--- Records provided Enclosed Below ---

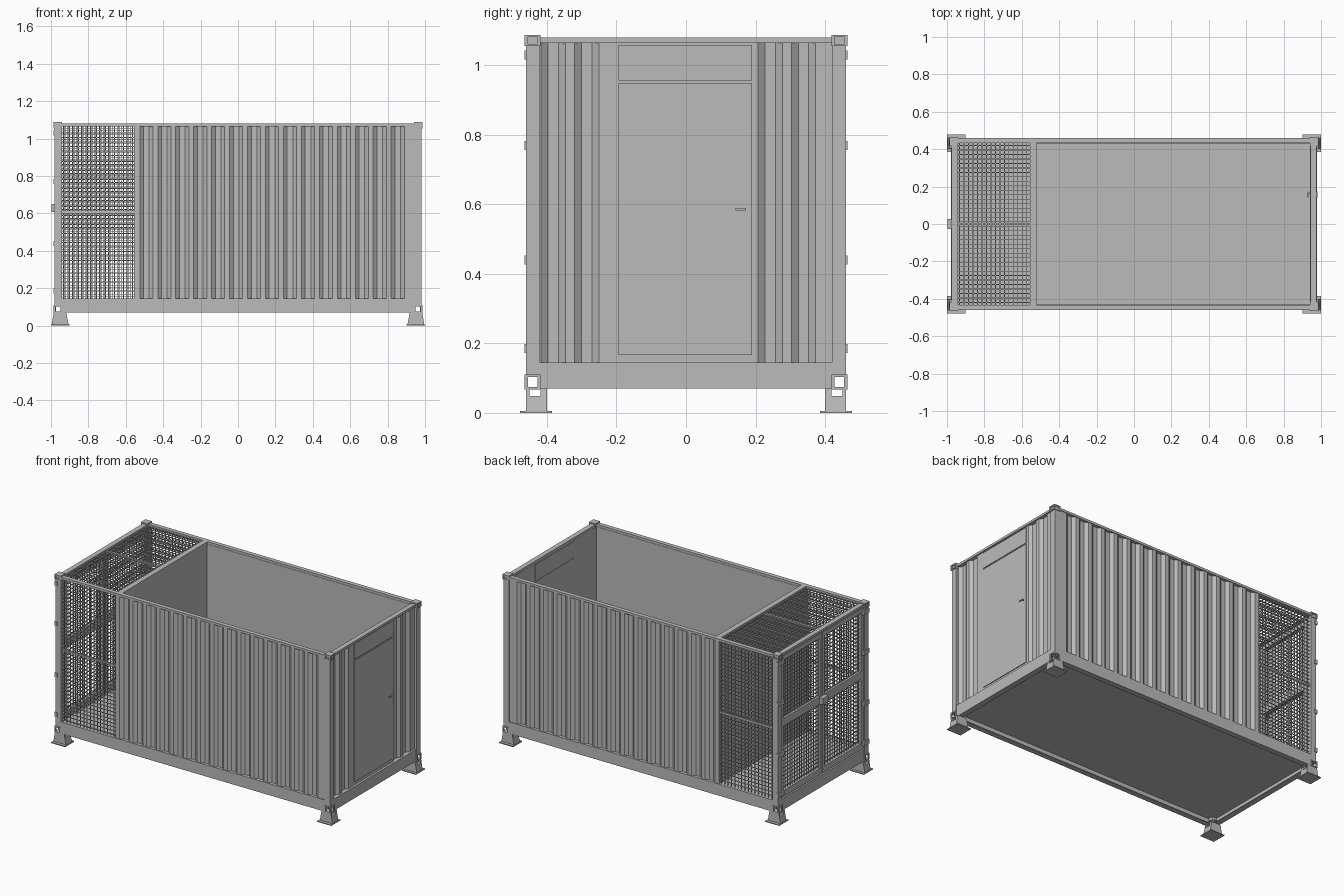
import bpy
import bmesh
from mathutils import Matrix, Vector

if "Cube" in bpy.data.objects:
    bpy.data.objects.remove(bpy.data.objects["Cube"], do_unlink=True)

grey = bpy.data.materials.new("plain_grey")
grey.use_nodes = True
grey.diffuse_color = (0.5, 0.5, 0.5, 1)
grey.node_tree.nodes["Principled BSDF"].inputs["Base Color"].default_value = (0.5, 0.5, 0.5, 1)

SIGNS = (-1, 1)
CORNERS = [(sx, sy) for sx in SIGNS for sy in SIGNS]
FLOOR, TOP, ROOF = 0.145, 1.065, 1.08   # floor level, underside and top of the roof rails
DIVIDE = -0.555                         # where the mesh yard meets the cabin


def finish(name, bm):
    bmesh.ops.recalc_face_normals(bm, faces=bm.faces)
    mesh = bpy.data.meshes.new(name)
    bm.to_mesh(mesh)
    bm.free()
    mesh.materials.append(grey)
    ob = bpy.data.objects.new(name, mesh)
    bpy.context.collection.objects.link(ob)
    return ob


def box(bm, x, y, z):
    """Axis-aligned box from (low, high) pairs."""
    size = [abs(r[1] - r[0]) for r in (x, y, z)]
    mid = Vector([(r[0] + r[1]) / 2 for r in (x, y, z)])
    bmesh.ops.create_cube(bm, size=1, matrix=Matrix.Translation(mid) @ Matrix.Diagonal((*size, 1)))


def flip(s, a, b):
    return (s * a, s * b)


def boxes(name, items):
    bm = bmesh.new()
    for item in items:
        box(bm, *item)
    return finish(name, bm)


def prism(bm, points, direction):
    """Extrude a closed loop of points along a direction."""
    face = bm.faces.new([bm.verts.new(p) for p in points])
    out = bmesh.ops.extrude_face_region(bm, geom=[face], use_keep_orig=True)
    verts = [g for g in out["geom"] if isinstance(g, bmesh.types.BMVert)]
    bmesh.ops.translate(bm, verts=verts, vec=direction)


def corrugated(name, start, end, lead, outer, inner, place):
    """Sheet with a trapezoid outer face and a flat lining; place maps (along, out) to x, y."""
    line, u = [(start, outer)], start + lead
    while u + 0.07 < end:
        line += [(u, outer), (u + 0.02, outer - 0.016),
                 (u + 0.05, outer - 0.016), (u + 0.07, outer)]
        u += 0.096
    line += [(end, outer), (end, inner), (start, inner)]
    bm = bmesh.new()
    prism(bm, [(*place(a, o), FLOOR) for a, o in line], (0, 0, TOP - FLOOR))
    return finish(name, bm)


def grid(name, u, v, place, shift=0.0, pitch=0.024, wire=0.002):
    """Welded wire panel; place turns (u range, v range, depth range) into a box."""
    items = []
    for (lo, hi), across in ((u, False), (v, True)):
        p = lo + pitch * (0.5 + shift)
        while p < hi:
            r, d = (p - wire, p + wire), (-wire, wire)
            items.append(place(u, r, d) if across else place(r, v, d))
            p += pitch
    # Stiffening rod through the middle
    m = (v[0] + v[1]) / 2
    items.append(place(u, (m - 0.005, m + 0.005), (-0.005, 0.005)))
    return boxes(name, items)


# Floor and the channel beams around it
boxes("floor", [((-0.975, 0.975), (-0.455, 0.455), (0.12, 0.143))])
beams = []
for s in SIGNS:
    beams.append(((-0.942, 0.942), flip(s, 0.454, 0.46), (0.07, FLOOR)))
    beams.append((flip(s, 0.972, 0.978), (-0.42, 0.42), (0.07, FLOOR)))
    for z in ((0.07, 0.075), (0.139, FLOOR)):
        beams.append(((-0.942, 0.942), flip(s, 0.425, 0.46), z))
        beams.append((flip(s, 0.942, 0.978), (-0.42, 0.42), z))
boxes("base_beams", beams)

# Corner posts and roof rails
boxes("corner_posts", [(flip(sx, 0.94, 0.98), flip(sy, 0.42, 0.46), (0.108, 1.07))
                       for sx, sy in CORNERS])
rails = []
for s in SIGNS:
    rails.append(((-0.95, 0.95), flip(s, 0.432, 0.46), (TOP, ROOF)))
    rails.append((flip(s, 0.943, 0.975), (-0.43, 0.43), (TOP, ROOF)))
rails.append(((DIVIDE, -0.52), (-0.435, 0.435), (TOP - 0.01, ROOF)))
boxes("roof_rails", rails)

# Corner castings, open on the sides
for label, low, high, core in (("lower", 0.068, 0.11, False), ("upper", 1.055, 1.088, True)):
    parts = []
    for sx, sy in CORNERS:
        x, y = flip(sx, 0.94, 0.986), flip(sy, 0.418, 0.464)
        parts += [(x, y, (low, low + 0.007)), (x, y, (high - 0.007, high))]
        for a in (0.94, 0.977):
            for b in (0.418, 0.455):
                parts.append((flip(sx, a, a + 0.009), flip(sy, b, b + 0.009), (low, high)))
        if core:
            parts.append((flip(sx, 0.945, 0.98), flip(sy, 0.423, 0.458), (low, high - 0.002)))
    boxes(label + "_castings", parts)

# Flared feet: plate, tapered block and two cheeks that leave a slot
bm = bmesh.new()
for sx, sy in CORNERS:
    box(bm, flip(sx, 0.9, 1.0), flip(sy, 0.385, 0.478), (0, 0.006))

    def taper(z0, z1, y0, y1):
        def edge(z):
            return 0.905 + 0.2 * z, 0.997 - 0.17 * z
        (a, b), (c, d) = edge(z0), edge(z1)
        loop = [(a, z0), (b, z0), (d, z1), (c, z1)]
        prism(bm, [(sx * x, sy * y0, z) for x, z in loop], (0, sy * (y1 - y0), 0))

    taper(0.006, 0.048, 0.4, 0.46)
    taper(0.048, 0.07, 0.4, 0.418)
    taper(0.048, 0.07, 0.45, 0.46)
finish("feet", bm)

# Corrugated cabin walls
for s, label in ((-1, "front"), (1, "back")):
    corrugated(label + "_wall", DIVIDE, 0.942, 0.03, 0.456, 0.43, lambda a, o, s=s: (a, s * o))
for label, y0, y1 in (("front", -0.432, -0.198), ("back", 0.192, 0.432)):
    corrugated("door_end_" + label + "_panel", y0, y1, 0.015, 0.966, 0.942, lambda a, o: (o, a))

# Partition between cabin and yard
boxes("partition", [((DIVIDE, -0.522), (-0.43, 0.43), (0.14, TOP))])

# Entrance door with the panel above it
boxes("door_frame", [((0.944, 0.964), (-0.2, 0.195), (FLOOR, TOP))])
boxes("door", [((0.94, 0.969), (-0.194, 0.19), (0.167, 0.949))])
boxes("door_top_panel", [((0.94, 0.969), (-0.194, 0.19), (0.957, 1.059))])
handle = []
for s, near, far in ((1, 0.969, 0.982), (-1, 0.94, 0.927)):
    handle.append(((near, far), (0.164, 0.172), (0.583, 0.589)))
    handle.append(((far - s * 0.005, far), (0.143, 0.173), (0.583, 0.589)))
boxes("door_handle", handle)

# Wire mesh on the yard sides, roof and gates
yard = (-0.945, DIVIDE)
for s, label, shift in ((-1, "front", 0.0), (1, "back", 0.35)):
    grid(label + "_mesh", yard, (FLOOR, TOP),
         lambda u, v, d, s=s: (u, (s * 0.445 + d[0], s * 0.445 + d[1]), v), shift)
grid("roof_mesh", yard, (-0.432, 0.432),
     lambda u, v, d: (u, v, (1.07 + d[0], 1.07 + d[1])))
grid("gate_mesh", (-0.42, 0.42), (FLOOR, TOP),
     lambda u, v, d: ((-0.96 + d[0], -0.96 + d[1]), u, v))

# Double gates: frame bars for both leaves
gate, x = [], (-0.973, -0.947)
for s in SIGNS:
    for a, b in ((0.003, 0.025), (0.396, 0.419)):
        gate.append((x, flip(s, a, b), (0.15, 1.06)))
    for z in ((0.15, 0.19), (0.605, 0.655), (1.03, 1.06)):
        gate.append((x, flip(s, 0.003, 0.419), z))
boxes("gates", gate)

# Gate hinges and lock box
boxes("gate_hinges", [((-0.987, -0.967), flip(s, 0.405, 0.464), (z - 0.013, z + 0.013))
                      for s in SIGNS for z in (0.185, 0.44, 0.77, 1.03)])
boxes("gate_lock", [((-0.998, -0.97), (-0.028, 0.028), (0.608, 0.65))])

--- End of Enclosed Records provided ---

Could you restate, word for word, the lines above from the one with "return 0.905 +" to the one with "yard = (-0.945, DIVIDE)", both included?

▶ [Exercise solution]:
            return 0.905 + 0.2 * z, 0.997 - 0.17 * z
        (a, b), (c, d) = edge(z0), edge(z1)
        loop = [(a, z0), (b, z0), (d, z1), (c, z1)]
        prism(bm, [(sx * x, sy * y0, z) for x, z in loop], (0, sy * (y1 - y0), 0))

    taper(0.006, 0.048, 0.4, 0.46)
    taper(0.048, 0.07, 0.4, 0.418)
    taper(0.048, 0.07, 0.45, 0.46)
finish("feet", bm)

# Corrugated cabin walls
for s, label in ((-1, "front"), (1, "back")):
    corrugated(label + "_wall", DIVIDE, 0.942, 0.03, 0.456, 0.43, lambda a, o, s=s: (a, s * o))
for label, y0, y1 in (("front", -0.432, -0.198), ("back", 0.192, 0.432)):
    corrugated("door_end_" + label + "_panel", y0, y1, 0.015, 0.966, 0.942, lambda a, o: (o, a))

# Partition between cabin and yard
boxes("partition", [((DIVIDE, -0.522), (-0.43, 0.43), (0.14, TOP))])

# Entrance door with the panel above it
boxes("door_frame", [((0.944, 0.964), (-0.2, 0.195), (FLOOR, TOP))])
boxes("door", [((0.94, 0.969), (-0.194, 0.19), (0.167, 0.949))])
boxes("door_top_panel", [((0.94, 0.969), (-0.194, 0.19), (0.957, 1.059))])
handle = []
for s, near, far in ((1, 0.969, 0.982), (-1, 0.94, 0.927)):
    handle.append(((near, far), (0.164, 0.172), (0.583, 0.589)))
    handle.append(((far - s * 0.005, far), (0.143, 0.173), (0.583, 0.589)))
boxes("door_handle", handle)

# Wire mesh on the yard sides, roof and gates
yard = (-0.945, DIVIDE)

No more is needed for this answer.